Work request :: Starting with the first line below, extract each line through the one that contains "bm.faces.new((tip, rings[0][i], rings[0][j]))", inclusive, excluding pictures.

─── Exercise data

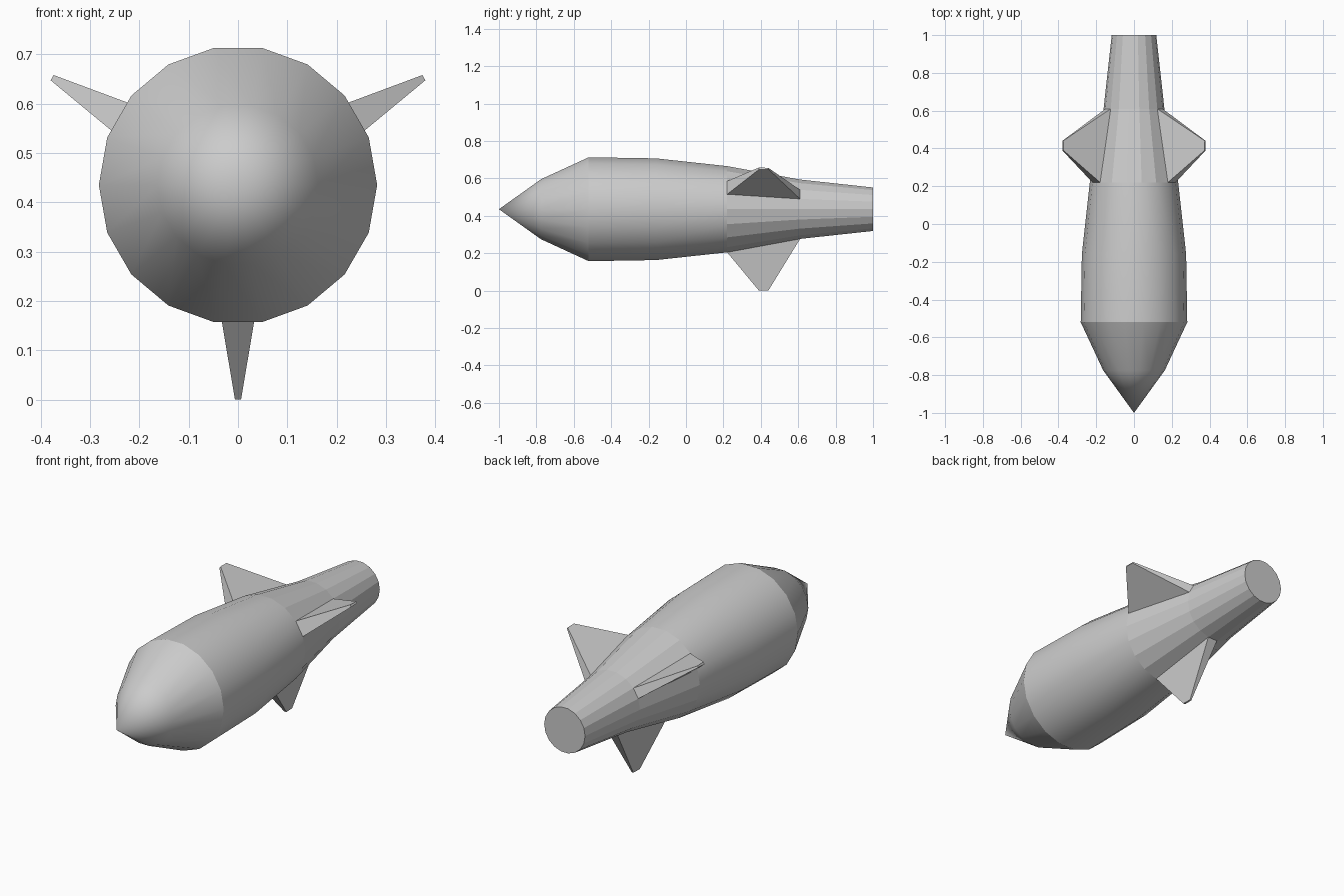
import bpy, bmesh
from math import sin, cos, radians, atan2, degrees
from mathutils import Vector

if "Cube" in bpy.data.objects:
    bpy.data.objects.remove(bpy.data.objects["Cube"])

SIDES = 18
AXIS_Z = 0.435
NOSE_RING, TAIL_Y = -0.52, 0.22
# (y, radius) stations behind the pointed nose
PROFILE = [(-0.775, 0.163), (NOSE_RING, 0.282), (-0.16, 0.276),
           (TAIL_Y, 0.234), (0.61, 0.161), (1.0, 0.118)]
FIN_ANGLES = (30, 150, 270)

bm = bmesh.new()

# Lathed hull along y
tip = bm.verts.new((0, -1, AXIS_Z))
rings = []
for y, r in PROFILE:
    angles = [radians(360 * i / SIDES) for i in range(SIDES)]
    rings.append([bm.verts.new((r * cos(a), y, AXIS_Z + r * sin(a))) for a in angles])

for i in range(SIDES):
    j = (i + 1) % SIDES
    bm.faces.new((tip, rings[0][i], rings[0][j]))
    for a, b in zip(rings, rings[1:]):
        bm.faces.new((a[i], b[i], b[j], a[j]))
bm.faces.new(rings[-1])

# Fins: hull faces extruded outward and tapered to a small flat tip
for angle in FIN_ANGLES:
    i = int((angle - 10) / 20)
    corners = {rings[3][i], rings[3][i + 1], rings[4][i], rings[4][i + 1]}
    root = next(f for f in bm.faces if set(f.verts) == corners)
    fin_tip = bmesh.ops.extrude_discrete_faces(bm, faces=[root])["faces"][0]
    out = Vector((cos(radians(angle)), 0, sin(radians(angle))))
    side = Vector((-out.z, 0, out.x))
    for v in fin_tip.verts:
        across = (v.co - Vector((0, 0, AXIS_Z))).dot(side)
        y = 0.415 + (v.co.y - 0.415) * 0.13
        v.co = out * AXIS_Z + side * across * 0.15 + Vector((0, y, AXIS_Z))

bmesh.ops.recalc_face_normals(bm, faces=bm.faces[:])

# Smooth nose and barrel with a crisp shoulder, faceted tail and fins
for f in bm.faces:
    f.smooth = f.calc_center_median().y < TAIL_Y
for e in bm.edges:
    if all(abs(v.co.y - NOSE_RING) < 1e-4 for v in e.verts):
        e.smooth = False

mesh = bpy.data.meshes.new("finned_hull")
bm.to_mesh(mesh)
bm.free()
hull = bpy.data.objects.new("finned_hull", mesh)
bpy.context.collection.objects.link(hull)
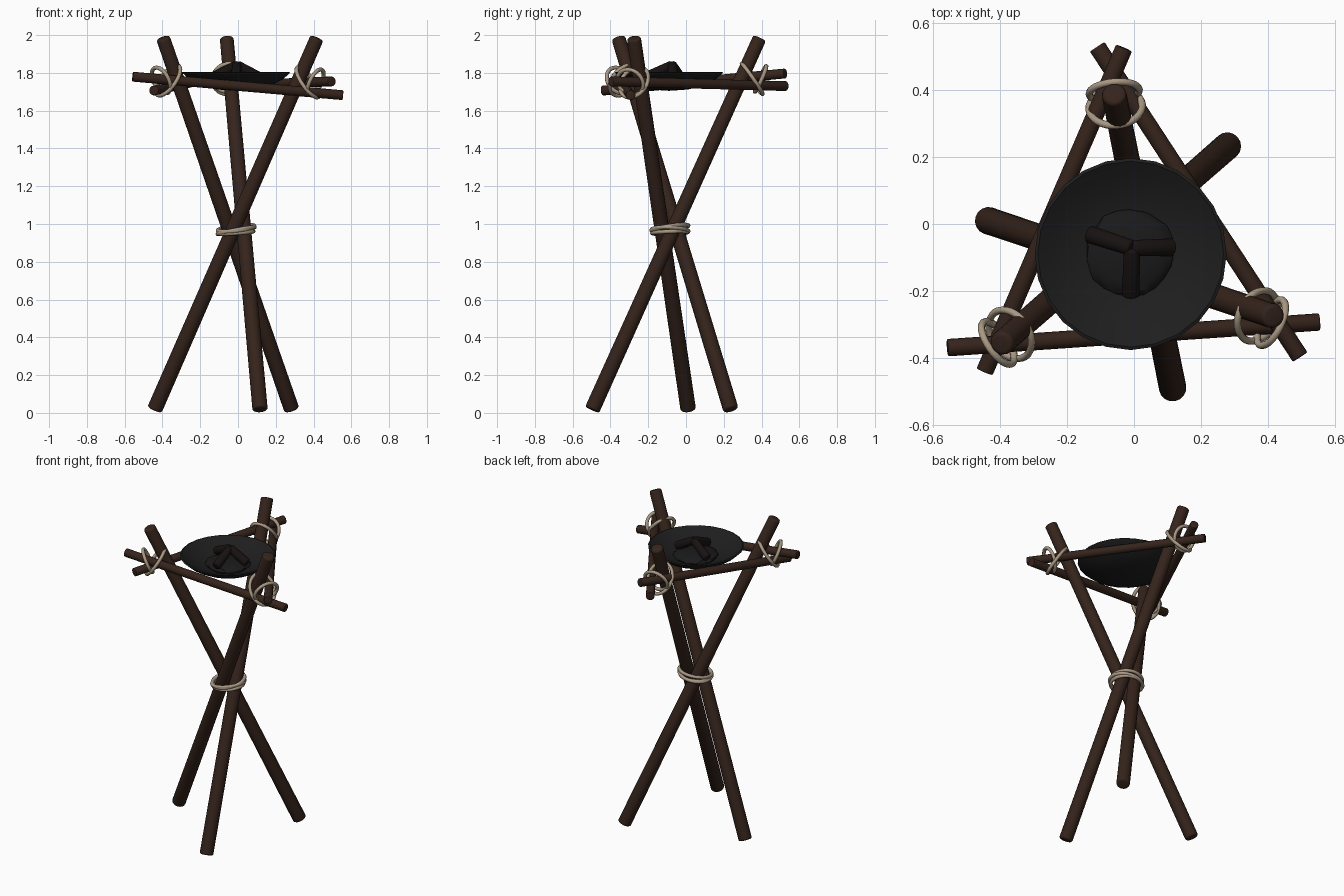
import bpy, bmesh, math, random
from mathutils import Vector, Matrix

if "Cube" in bpy.data.objects:
    bpy.data.objects.remove(bpy.data.objects["Cube"])

random.seed(4)


def material(name, rgb):
    m = bpy.data.materials.new(name)
    m.diffuse_color = (*rgb, 1)
    m.use_nodes = True
    m.node_tree.nodes["Principled BSDF"].inputs["Base Color"].default_value = m.diffuse_color
    return m


WOOD = material("dark wood", (0.035, 0.017, 0.011))
ROPE = material("rope", (0.40, 0.32, 0.23))
IRON = material("iron", (0.013, 0.013, 0.013))
COAL = material("coal", (0.010, 0.010, 0.011))
CHAR = material("charred wood", (0.009, 0.006, 0.006))


def finish(name, bm, mat, angle=40):
    bmesh.ops.recalc_face_normals(bm, faces=bm.faces)
    me = bpy.data.meshes.new(name)
    bm.to_mesh(me)
    bm.free()
    me.materials.append(mat)
    ob = bpy.data.objects.new(name, me)
    bpy.context.collection.objects.link(ob)
    bpy.context.view_layer.objects.active = ob
    ob.select_set(True)
    bpy.ops.object.shade_smooth_by_angle(angle=math.radians(angle))
    ob.select_set(False)
    return ob


def log(name, a, b, r1, r2, mat, bevel, sides=16):
    """Tapered round pole from a to b with softened ends."""
    a, b = Vector(a), Vector(b)
    d = b - a
    bm = bmesh.new()
    bmesh.ops.create_cone(bm, cap_ends=True, segments=sides, radius1=r1, radius2=r2, depth=d.length)
    rims = [e for e in bm.edges if abs(e.verts[0].co.z - e.verts[1].co.z) < 1e-5]
    bmesh.ops.bevel(bm, geom=rims, offset=bevel, segments=3, profile=0.5, affect='EDGES')
    rot = d.to_track_quat('Z', 'Y').to_matrix().to_4x4()
    bm.transform(Matrix.Translation((a + b) / 2) @ rot)
    return finish(name, bm, mat, 50)


def rope_loop(name, centre, p, q, tube=0.011, n=32, m=8):
    """Oval rope ring spanned by half-axes p and q."""
    c, p, q = Vector(centre), Vector(p), Vector(q)
    nrm = p.cross(q).normalized()
    bm = bmesh.new()
    rings = []
    for i in range(n):
        a = 2 * math.pi * i / n
        out = p * math.cos(a) + q * math.sin(a)
        o = out.normalized()
        rings.append([bm.verts.new(c + out + tube * (o * math.cos(2 * math.pi * j / m)
                      + nrm * math.sin(2 * math.pi * j / m))) for j in range(m)])
    for i in range(n):
        r, s = rings[i], rings[(i + 1) % n]
        for j in range(m):
            k = (j + 1) % m
            bm.faces.new((r[j], s[j], s[k], r[k]))
    return finish(name, bm, ROPE, 80)


# Three crossed legs
legs = [((0.117, -0.497, 0.016), (-0.06, 0.39, 1.985)),
        ((-0.442, 0.012, 0.016), (0.418, -0.276, 1.985)),
        ((0.285, 0.238, 0.016), (-0.397, -0.358, 1.985))]
for i, (a, b) in enumerate(legs):
    log(f"leg_{i + 1}", a, b, 0.041, 0.037, WOOD, 0.012)

# Three crossbars forming the top triangle
bars = [((-0.558, -0.37, 1.78), (0.555, -0.293, 1.682)),
        ((-0.447, -0.442, 1.706), (-0.03, 0.526, 1.797)),
        ((0.497, -0.398, 1.755), (-0.11, 0.53, 1.73))]
for i, (a, b) in enumerate(bars):
    log(f"crossbar_{i + 1}", a, b, 0.026, 0.026, WOOD, 0.004)

# Rope wraps where the legs cross
rope_loop("middle_rope_1", (-0.01, -0.085, 0.965), (0.098, 0, 0.018), (0, 0.098, -0.004))
rope_loop("middle_rope_2", (-0.01, -0.085, 0.978), (0.096, 0, 0.012), (0, 0.098, 0.014))
rope_loop("middle_rope_3", (-0.012, -0.085, 0.955), (0.094, 0, 0.006), (0, 0.094, 0.004))

# Pair of slanted rope loops at each corner
hub = Vector((-0.015, -0.085, 0))
for i, c in enumerate([(-0.055, 0.35, 1.768), (-0.37, -0.33, 1.76), (0.37, -0.275, 1.75)]):
    c = Vector(c)
    u = c - hub
    u.z = 0
    u.normalize()
    t = Vector((-u.y, u.x, 0))
    up = Vector((0, 0, 1))
    rope_loop(f"corner_rope_{i + 1}a", c, t * 0.08, u * 0.055 - up * 0.08)
    rope_loop(f"corner_rope_{i + 1}b", c + u * 0.045, t * 0.075, u * 0.03 + up * 0.068)

# Shallow fire bowl, lathed from a profile
profile = [(0, 1.705), (0.1, 1.712), (0.19, 1.735), (0.25, 1.768), (0.287, 1.802),
           (0.278, 1.806), (0.245, 1.785), (0.18, 1.750), (0.1, 1.730), (0, 1.724)]
bm = bmesh.new()
vs = [bm.verts.new((r, 0, z)) for r, z in profile]
es = [bm.edges.new(p) for p in zip(vs, vs[1:])]
bmesh.ops.spin(bm, geom=vs + es, cent=(0, 0, 0), axis=(0, 0, 1), angle=2 * math.pi, steps=24)
bmesh.ops.remove_doubles(bm, verts=bm.verts, dist=1e-4)
bm.transform(Matrix.Translation((-0.01, -0.09, 0)))
finish("fire_bowl", bm, IRON)

# Lumpy mound of coals
bm = bmesh.new()
bmesh.ops.create_icosphere(bm, subdivisions=3, radius=1)
for v in bm.verts:
    v.co *= random.uniform(0.95, 1.04)
bm.transform(Matrix.Translation((-0.012, -0.085, 1.745)) @ Matrix.Diagonal((0.132, 0.132, 0.035, 1)))
finish("coals", bm, COAL, 30)

# Three charred sticks leaning together
for i, (x, y) in enumerate([(-0.135, -0.03), (0.115, -0.07), (-0.01, -0.215)]):
    log(f"firewood_{i + 1}", (x, y, 1.775), (-0.006, -0.072, 1.842), 0.028, 0.025, CHAR, 0.008, 10)
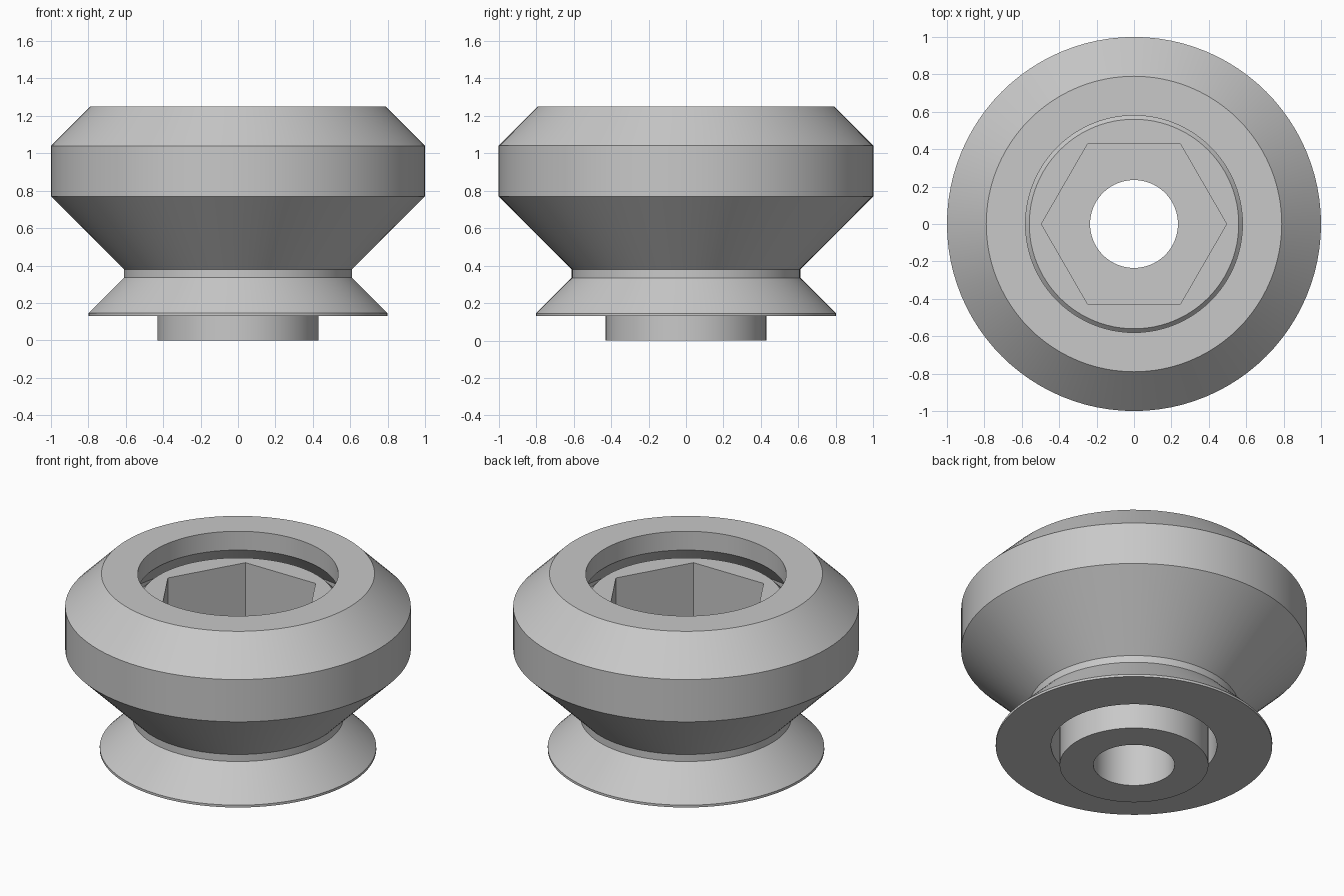
import bpy, bmesh, math
from mathutils import Matrix

if "Cube" in bpy.data.objects:
    bpy.data.objects.remove(bpy.data.objects["Cube"])

grey = bpy.data.materials.new("light_grey")
grey.diffuse_color = (0.58, 0.58, 0.58, 1)
grey.use_nodes = True
grey.node_tree.nodes["Principled BSDF"].inputs["Base Color"].default_value = grey.diffuse_color


def add_object(name, bm):
    bmesh.ops.recalc_face_normals(bm, faces=bm.faces)
    mesh = bpy.data.meshes.new(name)
    bm.to_mesh(mesh)
    bm.free()
    obj = bpy.data.objects.new(name, mesh)
    bpy.context.collection.objects.link(obj)
    mesh.materials.append(grey)
    return obj


def lathe(name, profile, segments=96):
    """Revolve a closed (radius, height) outline around z."""
    bm = bmesh.new()
    rings = []
    for i in range(segments):
        a = 2 * math.pi * i / segments
        rings.append([bm.verts.new((r * math.cos(a), r * math.sin(a), z))
                      for r, z in profile])
    n = len(profile)
    for i in range(segments):
        p, q = rings[i], rings[(i + 1) % segments]
        for j in range(n):
            k = (j + 1) % n
            bm.faces.new((p[j], q[j], q[k], p[k]))
    return add_object(name, bm)


def smooth(obj):
    bpy.ops.object.select_all(action='DESELECT')
    obj.select_set(True)
    bpy.context.view_layer.objects.active = obj
    bpy.ops.object.shade_smooth_by_angle(angle=math.radians(25))


# Hollow outer housing: chamfered rim, V-shaped neck, flared foot
housing = lathe("outer_housing", [
    (0.58, 1.25), (0.79, 1.25), (1.00, 1.04), (1.00, 0.77),
    (0.61, 0.38), (0.61, 0.335), (0.80, 0.145), (0.80, 0.13),
    (0.48, 0.13), (0.48, 0.58), (0.77, 0.87), (0.77, 0.94), (0.58, 1.13)])
smooth(housing)

# Captive core with stem and through hole
core = lathe("inner_core", [
    (0.235, 1.09), (0.56, 1.09), (0.72, 0.93), (0.72, 0.88),
    (0.43, 0.59), (0.43, 0.0), (0.235, 0.0)])

# Hexagonal socket sunk into the core
bm = bmesh.new()
bmesh.ops.create_cone(bm, cap_ends=True, segments=6, radius1=0.495, radius2=0.495,
                      depth=0.6,
                      matrix=Matrix.Translation((0, 0, 1.0)) @ Matrix.Rotation(math.pi / 6, 4, 'Z'))
cutter = add_object("hex_cutter", bm)
cutter.hide_render = True
cut = core.modifiers.new("hex_socket", 'BOOLEAN')
cut.operation = 'DIFFERENCE'
cut.solver = 'EXACT'
cut.object = cutter
bpy.context.view_layer.objects.active = core
bpy.ops.object.modifier_apply(modifier=cut.name)
bpy.data.objects.remove(cutter)
smooth(core)
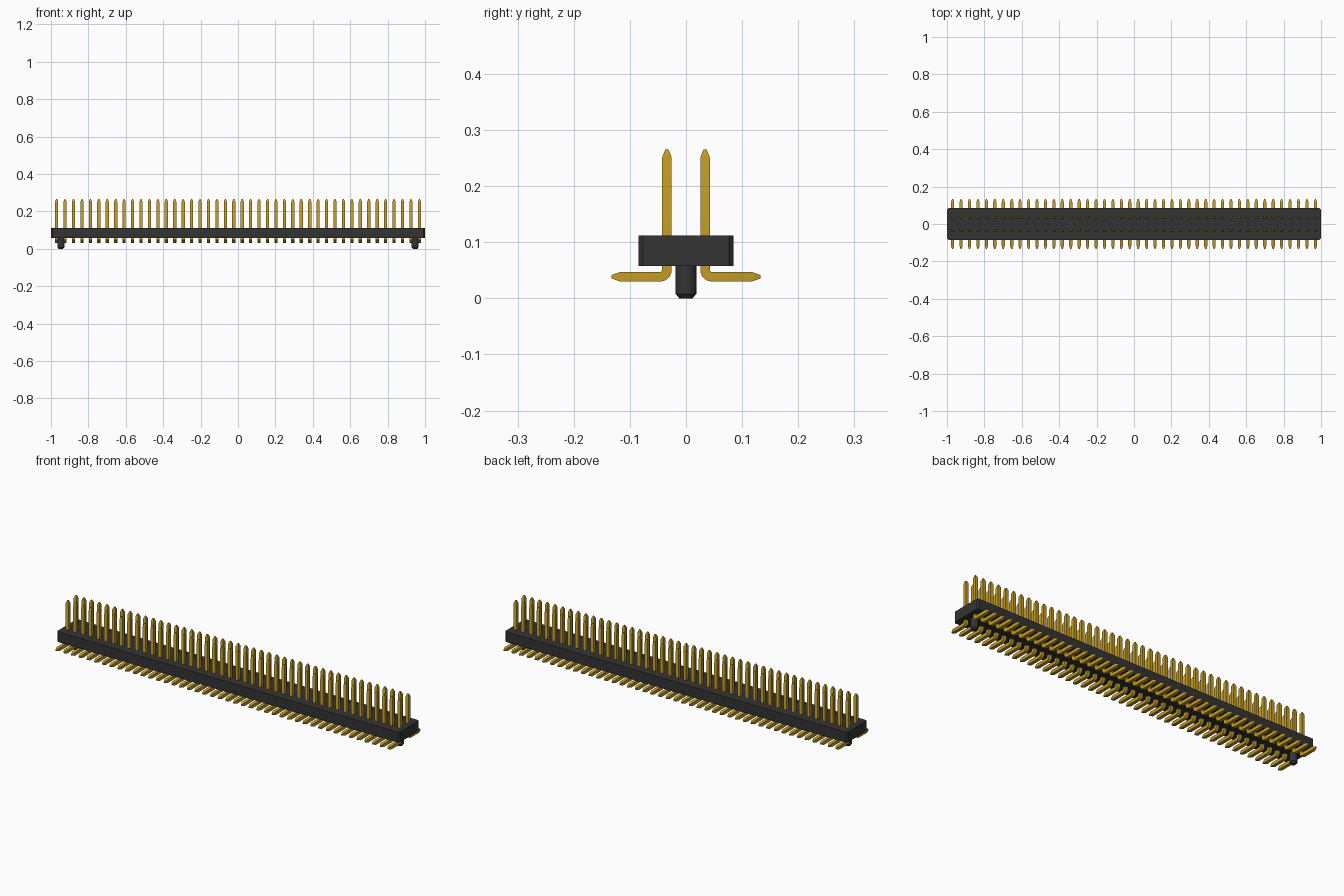
import bpy, bmesh, math
from mathutils import Vector

cube = bpy.data.objects.get("Cube")
if cube:
    bpy.data.objects.remove(cube, do_unlink=True)

PINS = 44
PITCH = 0.0451
FIRST_X = -PITCH * (PINS - 1) / 2


def material(name, rgb, metallic=0.0):
    m = bpy.data.materials.new(name)
    m.use_nodes = True
    m.diffuse_color = (*rgb, 1)
    m.node_tree.nodes["Principled BSDF"].inputs["Base Color"].default_value = (*rgb, 1)
    return m


black = material("black plastic", (0.034, 0.034, 0.034))
gold = material("gold plating", (0.54, 0.33, 0.018))


def loft(name, rings, mat):
    """Skin a list of equal-length closed rings and cap both ends."""
    bm = bmesh.new()
    loops = [[bm.verts.new(p) for p in ring] for ring in rings]
    n = len(loops[0])
    for a, b in zip(loops, loops[1:]):
        for i in range(n):
            j = (i + 1) % n
            bm.faces.new((a[i], a[j], b[j], b[i]))
    bm.faces.new(loops[0])
    bm.faces.new(loops[-1])
    bmesh.ops.recalc_face_normals(bm, faces=bm.faces)
    mesh = bpy.data.meshes.new(name)
    bm.to_mesh(mesh)
    bm.free()
    mesh.materials.append(mat)
    ob = bpy.data.objects.new(name, mesh)
    bpy.context.collection.objects.link(ob)
    return ob


def smooth(ob):
    bpy.ops.object.select_all(action='DESELECT')
    ob.select_set(True)
    bpy.context.view_layer.objects.active = ob
    bpy.ops.object.shade_smooth_by_angle(angle=math.radians(35))


# Housing: long bar with chamfered vertical corners
hx, hy, c = 1.0, 0.085, 0.008
outline = [(hx - c, -hy), (hx, -hy + c), (hx, hy - c), (hx - c, hy),
           (-hx + c, hy), (-hx, hy - c), (-hx, -hy + c), (-hx + c, -hy)]
loft("housing", [[(x, y, z) for x, y in outline] for z in (0.058, 0.112)], black)

# Locating pegs: round posts with a bevelled foot, one near each end
peg_x = FIRST_X + PITCH / 2
rings = []
for z, r in ((0.0, 0.012), (0.008, 0.0185), (0.06, 0.0185)):
    rings.append([(peg_x + r * math.cos(a), r * math.sin(a), z)
                  for a in (math.tau * i / 24 for i in range(24))])
pegs = loft("locating_pegs", rings, black)
pegs.modifiers.new("other end", 'MIRROR').use_axis = (True, False, False)
smooth(pegs)

# Pin: square wire with pointed ends, bent outward into a foot
W, TIP, R = 0.0085, 0.003, 0.012      # half width, half tip width, bend radius
PY, FZ = 0.034, 0.0385                # post and foot centre lines
stations = [(PY, 0.265, 0, TIP), (PY, 0.251, 0, W)]       # y, z, turn, half size
for i in range(7):
    t = math.pi / 2 * i / 6
    stations.append((PY + R - R * math.cos(t), FZ + R - R * math.sin(t), t, W))
stations += [(0.117, FZ, math.pi / 2, W), (0.133, FZ, math.pi / 2, TIP)]
rings = []
for y, z, t, h in stations:
    centre = Vector((FIRST_X, y, z))
    side = Vector((0, math.cos(t), math.sin(t))) * h
    across = Vector((h, 0, 0))
    rings.append([centre + across + side, centre - across + side,
                  centre - across - side, centre + across - side])
pins = loft("contact_pins", rings, gold)

# Repeat the pin along the housing and mirror to the second row
row = pins.modifiers.new("row", 'ARRAY')
row.count = PINS
row.use_relative_offset = False
row.use_constant_offset = True
row.constant_offset_displace = (PITCH, 0, 0)
second = pins.modifiers.new("second row", 'MIRROR')
second.use_axis = (False, True, False)
second.use_mirror_merge = False
smooth(pins)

──────

Exercise answer ::
import bpy, bmesh
from math import sin, cos, radians, atan2, degrees
from mathutils import Vector

if "Cube" in bpy.data.objects:
    bpy.data.objects.remove(bpy.data.objects["Cube"])

SIDES = 18
AXIS_Z = 0.435
NOSE_RING, TAIL_Y = -0.52, 0.22
# (y, radius) stations behind the pointed nose
PROFILE = [(-0.775, 0.163), (NOSE_RING, 0.282), (-0.16, 0.276),
           (TAIL_Y, 0.234), (0.61, 0.161), (1.0, 0.118)]
FIN_ANGLES = (30, 150, 270)

bm = bmesh.new()

# Lathed hull along y
tip = bm.verts.new((0, -1, AXIS_Z))
rings = []
for y, r in PROFILE:
    angles = [radians(360 * i / SIDES) for i in range(SIDES)]
    rings.append([bm.verts.new((r * cos(a), y, AXIS_Z + r * sin(a))) for a in angles])

for i in range(SIDES):
    j = (i + 1) % SIDES
    bm.faces.new((tip, rings[0][i], rings[0][j]))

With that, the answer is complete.